In the ‘old’ days, people would talk of the neighbourhood bobby giving a teenager a clip round the ear when they got into trouble. This police-led, ‘outside the court’ justice told a worrying tale of unregulated, informal police action, thankfully the days of which are over. But do we now face an equally troubling alternative, where the police no longer have the confidence to make the best use of their powers to divert cases away from prosecution? And is this change in police behaviour having a critical impact on our overloaded courts and overpopulated prisons?

Given the budget-cutting, cash-strapped economic climate of the justice sector, it’s somewhat surprising to see a recent decline in the proportion of offences being dealt with out of court. Conditional Cautions, Penalty Notices, Community Resolutions and Drug Warnings offer a localised form of justice that is quicker, simpler and far cheaper than formal prosecution. These measures formally deal with minor crimes, but avoid clogging up the courts with unnecessary cases whilst crucially diverting low-level offenders away from custody, towards more suitable justice responses. Any processes which avoid adding to the current epidemic of drugs, violence and debt in our prisons can surely only be a force for good?
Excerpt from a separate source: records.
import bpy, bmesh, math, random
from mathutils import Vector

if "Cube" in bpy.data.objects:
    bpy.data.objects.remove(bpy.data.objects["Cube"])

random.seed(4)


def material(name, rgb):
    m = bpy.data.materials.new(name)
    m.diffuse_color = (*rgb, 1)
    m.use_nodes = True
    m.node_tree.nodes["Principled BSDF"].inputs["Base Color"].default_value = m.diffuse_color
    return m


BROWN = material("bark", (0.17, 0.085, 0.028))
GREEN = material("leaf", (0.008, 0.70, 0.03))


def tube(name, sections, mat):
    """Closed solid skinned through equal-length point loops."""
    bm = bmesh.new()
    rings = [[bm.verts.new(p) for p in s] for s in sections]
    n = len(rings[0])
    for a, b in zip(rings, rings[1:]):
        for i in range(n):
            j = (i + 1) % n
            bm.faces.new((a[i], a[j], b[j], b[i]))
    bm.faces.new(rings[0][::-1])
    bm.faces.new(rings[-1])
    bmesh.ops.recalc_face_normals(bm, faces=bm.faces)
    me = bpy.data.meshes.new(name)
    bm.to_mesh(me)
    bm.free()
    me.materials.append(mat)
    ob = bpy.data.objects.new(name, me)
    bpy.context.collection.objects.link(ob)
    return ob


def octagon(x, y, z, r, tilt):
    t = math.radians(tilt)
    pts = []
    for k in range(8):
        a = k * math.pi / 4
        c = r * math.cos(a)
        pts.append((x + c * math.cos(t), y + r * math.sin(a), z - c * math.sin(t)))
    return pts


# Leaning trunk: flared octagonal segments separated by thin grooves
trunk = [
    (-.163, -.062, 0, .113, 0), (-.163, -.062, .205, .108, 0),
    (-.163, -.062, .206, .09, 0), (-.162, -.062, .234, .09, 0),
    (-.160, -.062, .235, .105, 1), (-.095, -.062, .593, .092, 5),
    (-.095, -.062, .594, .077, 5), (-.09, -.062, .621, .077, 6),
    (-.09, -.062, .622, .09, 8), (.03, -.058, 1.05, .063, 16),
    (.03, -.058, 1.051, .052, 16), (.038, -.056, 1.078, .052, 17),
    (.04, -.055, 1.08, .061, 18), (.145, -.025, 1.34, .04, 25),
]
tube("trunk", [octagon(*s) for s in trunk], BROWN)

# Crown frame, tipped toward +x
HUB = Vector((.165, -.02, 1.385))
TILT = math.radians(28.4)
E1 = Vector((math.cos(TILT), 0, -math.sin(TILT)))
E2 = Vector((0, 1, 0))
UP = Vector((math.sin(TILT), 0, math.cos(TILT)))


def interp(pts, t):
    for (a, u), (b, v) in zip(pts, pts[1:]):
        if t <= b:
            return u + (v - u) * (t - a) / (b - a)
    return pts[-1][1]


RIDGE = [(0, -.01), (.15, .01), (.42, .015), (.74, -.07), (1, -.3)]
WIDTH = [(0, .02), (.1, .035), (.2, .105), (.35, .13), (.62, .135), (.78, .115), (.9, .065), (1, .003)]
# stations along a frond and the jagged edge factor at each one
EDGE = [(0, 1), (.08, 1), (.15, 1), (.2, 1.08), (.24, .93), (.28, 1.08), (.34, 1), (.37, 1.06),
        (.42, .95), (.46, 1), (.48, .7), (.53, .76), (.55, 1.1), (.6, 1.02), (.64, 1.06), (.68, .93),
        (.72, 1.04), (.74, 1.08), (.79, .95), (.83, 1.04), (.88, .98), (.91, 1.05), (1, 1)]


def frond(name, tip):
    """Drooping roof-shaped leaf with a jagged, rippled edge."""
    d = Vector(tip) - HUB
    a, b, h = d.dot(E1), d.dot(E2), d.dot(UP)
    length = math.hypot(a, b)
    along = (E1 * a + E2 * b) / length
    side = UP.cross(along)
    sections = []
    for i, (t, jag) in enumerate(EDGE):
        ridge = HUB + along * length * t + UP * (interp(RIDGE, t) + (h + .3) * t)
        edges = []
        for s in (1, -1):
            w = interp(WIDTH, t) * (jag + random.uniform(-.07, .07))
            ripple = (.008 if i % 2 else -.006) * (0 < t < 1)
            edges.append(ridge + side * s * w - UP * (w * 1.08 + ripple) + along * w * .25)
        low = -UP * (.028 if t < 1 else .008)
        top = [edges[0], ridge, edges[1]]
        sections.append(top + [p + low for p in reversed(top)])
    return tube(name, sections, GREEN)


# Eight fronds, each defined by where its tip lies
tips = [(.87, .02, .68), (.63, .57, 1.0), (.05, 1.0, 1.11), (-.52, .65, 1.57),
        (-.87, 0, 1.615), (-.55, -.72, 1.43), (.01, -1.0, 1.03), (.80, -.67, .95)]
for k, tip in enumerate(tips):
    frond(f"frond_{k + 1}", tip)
Despite the apparent logic in using out of court disposals, police action on the street has been veering away from their use. Many offences which used to receive an out of court disposal are now being prosecuted through the courts. Shockingly, more than half of first time offenders now go to court rather than receive a caution, compared to 1 in 5 ten years ago. These figures have been met with deafening silence from police and practitioners alike.

A new report published by Transform Justice – Less is More: the case for dealing with offences out of court – explores the reasons for the decline in diversion. It seems a key reason is the operation of a ‘behind closed doors’ campaign by judges and magistrates against the practice. Their concerns over a ‘cautions culture’, in which police powers are unregulated and misused, contrasts with the transparency of an open court, where justice is both formally done and seen to be done. Lawyers have also been critical of the out of court disposal. Understandably, they suspect that, in the absence of legal advice, people faced with a police officer advocating for an out of court disposal may too readily admit to an offence they did not commit. There has also been considerable confusion surrounding government policy on the matter, alongside a total lack of funding for out of court initiatives. With no champions of the out of court disposal, it is likely that the police have reacted to these political signals.

Out of court disposals have also faced the cutting criticism of not commanding public confidence or satisfying victims. In fact, the public are no less confident in out of court disposals than in court processes and victims have reported feeling more satisfied. There are others who complain that diversion’s got out of hand, with too many serious offences or persistent offenders getting little more than a slap on the wrist, rather than being taken to court. The report, however, shows that almost half a million convictions last year resulted in low level penalties such as fines or discharges. Unlike some diversion measures, such sentences do nothing to rehabilitate offenders or compensate victims.

As long as there are proper safeguards, there’s a strong case for extending, not shrinking the availability of options for dealing with crime outside court. They should be accompanied by a suitable range of treatments, so that low-level criminals can receive help in addressing the underlying problems driving their offending. The National Police Chiefs Council’s (NPCC) latest strategy echoes this sentiment when it says that positive interventions with offenders and victims can be effective alternatives to prosecution or even prison sentences. Pilot programmes such as Operation Turning Point (OTP) in the West Midlands and Checkpoint in Durham have shown that rehabilitation can work at this stage in the criminal justice process. It’s also been shown to cut costs: OTP achieved a saving of around £1,000 per case, including all of the costs of the intervention programmes. This suggests the potential for diversion arrangements can kick start a justice reinvestment approach: we can use the savings that diversion brings to police, prosecutors and courts to fund local programmes designed to further reduce crime and prevent offending. This can help create the holistic systems approach needed to tackle the mental health, alcohol and drug problems which underpin so much offending behaviour.

The Transform Justice Report concludes by calling on Government ministers and criminal justice stakeholders to communicate the positive advantages of measures out of court and make efforts to show their benefits. Diversion tactics may play an especially vital role in diverting children and young adults away from the courtroom, giving them the time to grow out of crime. Diversion is not only more effective than sentences in reducing reoffending, but is superior on the grounds of efficiency, effectiveness and economy. With local courts closing altogether and resources limited, the time to reinstate the vitality of the out of court disposal amongst police and practitioners is upon us. Misconceptions must be pushed aside, with proper training and confidence reinstated in police officers so they can fully utilise this face-to-face form of justice. This would not only be to the benefit of victims and offenders, but is a necessary step in rebalancing the health of the UK criminal justice system as a whole.


Leanne Robinson holds a BA Human Sciences Oxon, and an MSc Criminology and Criminal Justice Oxon. She is currently a Research Assistant at Transform Justice.

Twitter Handle: @PenelopeGibbs2